According to AAA, in 2015, large trucks were involved in more than 400,000 crashes that resulted in more than 4,000 deaths and 116,000 injuries — a 4% increase from 2014. AAA recommends that all large trucks, both existing and new, get equipped with cost effective technologies that improve safety for everyone on the road.
“There’s no question that truck safety technology saves lives,” said Dr. David Yang, executive director of the AAA Foundation for traffic safety. “This new research shows that the benefits of adding many of these technologies to trucks clearly outweigh the cost.”
The report, Leveraging Large Truck Technology and Engineering to Realize Safety Gains, examined the safety benefits and costs of installing four advanced safety technologies in both existing and new large trucks: lane departure warning systems; automatic emergency braking; air disc brakes; and video-based onboard safety monitoring systems.

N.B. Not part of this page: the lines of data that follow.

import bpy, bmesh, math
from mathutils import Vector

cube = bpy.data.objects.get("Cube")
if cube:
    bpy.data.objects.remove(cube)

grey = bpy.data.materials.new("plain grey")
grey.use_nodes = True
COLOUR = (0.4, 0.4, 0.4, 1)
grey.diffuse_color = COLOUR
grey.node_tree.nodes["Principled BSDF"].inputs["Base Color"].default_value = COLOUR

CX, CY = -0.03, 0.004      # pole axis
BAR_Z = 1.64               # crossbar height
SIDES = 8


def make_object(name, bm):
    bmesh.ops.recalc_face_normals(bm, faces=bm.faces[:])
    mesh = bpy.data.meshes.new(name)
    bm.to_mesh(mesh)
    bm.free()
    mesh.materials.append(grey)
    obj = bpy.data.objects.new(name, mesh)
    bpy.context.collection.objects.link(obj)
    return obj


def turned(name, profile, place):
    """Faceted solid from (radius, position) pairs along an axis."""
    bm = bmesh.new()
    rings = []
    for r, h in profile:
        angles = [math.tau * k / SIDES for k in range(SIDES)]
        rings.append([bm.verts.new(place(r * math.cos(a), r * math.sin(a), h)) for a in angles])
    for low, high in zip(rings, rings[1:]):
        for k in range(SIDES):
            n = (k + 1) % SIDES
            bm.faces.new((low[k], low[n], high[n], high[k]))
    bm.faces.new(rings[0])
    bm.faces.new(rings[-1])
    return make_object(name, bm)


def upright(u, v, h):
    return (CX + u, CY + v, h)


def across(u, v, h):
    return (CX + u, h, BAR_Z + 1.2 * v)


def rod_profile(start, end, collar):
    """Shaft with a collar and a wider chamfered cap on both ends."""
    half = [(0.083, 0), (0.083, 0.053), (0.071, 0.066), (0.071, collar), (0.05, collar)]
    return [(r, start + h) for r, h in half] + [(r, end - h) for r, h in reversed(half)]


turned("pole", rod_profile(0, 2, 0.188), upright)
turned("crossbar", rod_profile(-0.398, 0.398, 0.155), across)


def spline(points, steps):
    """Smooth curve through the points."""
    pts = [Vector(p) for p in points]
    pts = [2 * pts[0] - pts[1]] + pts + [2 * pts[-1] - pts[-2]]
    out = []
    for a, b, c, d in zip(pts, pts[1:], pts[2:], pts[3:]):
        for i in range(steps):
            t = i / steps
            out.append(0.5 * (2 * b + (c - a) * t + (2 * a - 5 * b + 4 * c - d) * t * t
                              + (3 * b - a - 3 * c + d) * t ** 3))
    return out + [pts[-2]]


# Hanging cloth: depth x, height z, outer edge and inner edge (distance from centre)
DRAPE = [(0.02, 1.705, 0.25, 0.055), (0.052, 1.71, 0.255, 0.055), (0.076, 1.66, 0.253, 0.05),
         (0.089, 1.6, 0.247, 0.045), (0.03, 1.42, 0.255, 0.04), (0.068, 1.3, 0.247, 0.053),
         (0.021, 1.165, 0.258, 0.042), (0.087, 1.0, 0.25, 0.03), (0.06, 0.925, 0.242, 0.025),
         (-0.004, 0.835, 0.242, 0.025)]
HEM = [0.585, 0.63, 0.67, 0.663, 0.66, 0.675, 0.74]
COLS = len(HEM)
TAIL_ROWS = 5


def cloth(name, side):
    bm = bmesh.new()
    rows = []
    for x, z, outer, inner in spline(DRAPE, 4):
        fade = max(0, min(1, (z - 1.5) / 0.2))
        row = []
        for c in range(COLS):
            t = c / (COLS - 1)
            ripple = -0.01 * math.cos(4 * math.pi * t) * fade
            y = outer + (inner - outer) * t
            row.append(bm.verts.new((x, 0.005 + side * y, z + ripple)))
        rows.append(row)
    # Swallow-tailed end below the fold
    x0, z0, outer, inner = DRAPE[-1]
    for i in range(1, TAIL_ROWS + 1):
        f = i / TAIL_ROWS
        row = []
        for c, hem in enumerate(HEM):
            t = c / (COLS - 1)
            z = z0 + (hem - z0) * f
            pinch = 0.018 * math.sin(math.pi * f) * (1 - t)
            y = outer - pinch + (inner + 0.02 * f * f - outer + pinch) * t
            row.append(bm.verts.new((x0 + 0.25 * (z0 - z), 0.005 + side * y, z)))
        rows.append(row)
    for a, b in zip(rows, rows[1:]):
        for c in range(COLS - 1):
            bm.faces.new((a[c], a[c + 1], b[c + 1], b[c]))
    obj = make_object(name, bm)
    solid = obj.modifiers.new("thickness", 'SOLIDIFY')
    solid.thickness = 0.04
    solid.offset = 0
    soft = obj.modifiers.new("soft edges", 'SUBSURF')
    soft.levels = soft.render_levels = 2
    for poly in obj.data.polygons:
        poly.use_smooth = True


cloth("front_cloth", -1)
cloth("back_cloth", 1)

Researchers found that the safety benefits i.e. lives saves, injuries prevented) outweight the costs of the systems purchased.
Research found that:
Lane departure warning systems can prevent up to 6,372 crashes, 1,342 injuries and 115 deaths each year.
Video-based onboard safety monitoring systems can prevent as many as 63,000 crashes, 17,733 injuries and 293 deaths each year.
Automatic emergency braking can prevent up to 5,294 crashes, 2,753 injuries and 55 deaths each year.
Air disc brakes can prevent up to 2,411 crashes, 1,447 injuries and 37 deaths each year.
Additionally, a recent AAA survey found that 61% of American adults feel less safe driving past a commercial truck than they do passing a passenger car.
The top three reasons are:
Trucks’ large size and length (28%)
Trucks have greater blind spots/less visibility (18%)
Trucks can drift or swerve out of their lane (14%)
However 26% of U.S. adults say adding safety technology to large trucks would help them feel better about sharing the road.
“It’s understandable that many motorists are fearful and feel vulnerable when traveling near large trucks,” said Jake Nelson, AAA director of traffic safety advocacy and research. “Adding these safety technologies to the trucking fleet is not only cost effective, but doing so helps to alleviate driver concerns and prevents crashes. In the long run, it’s a win-win for industry and drivers nationwide.”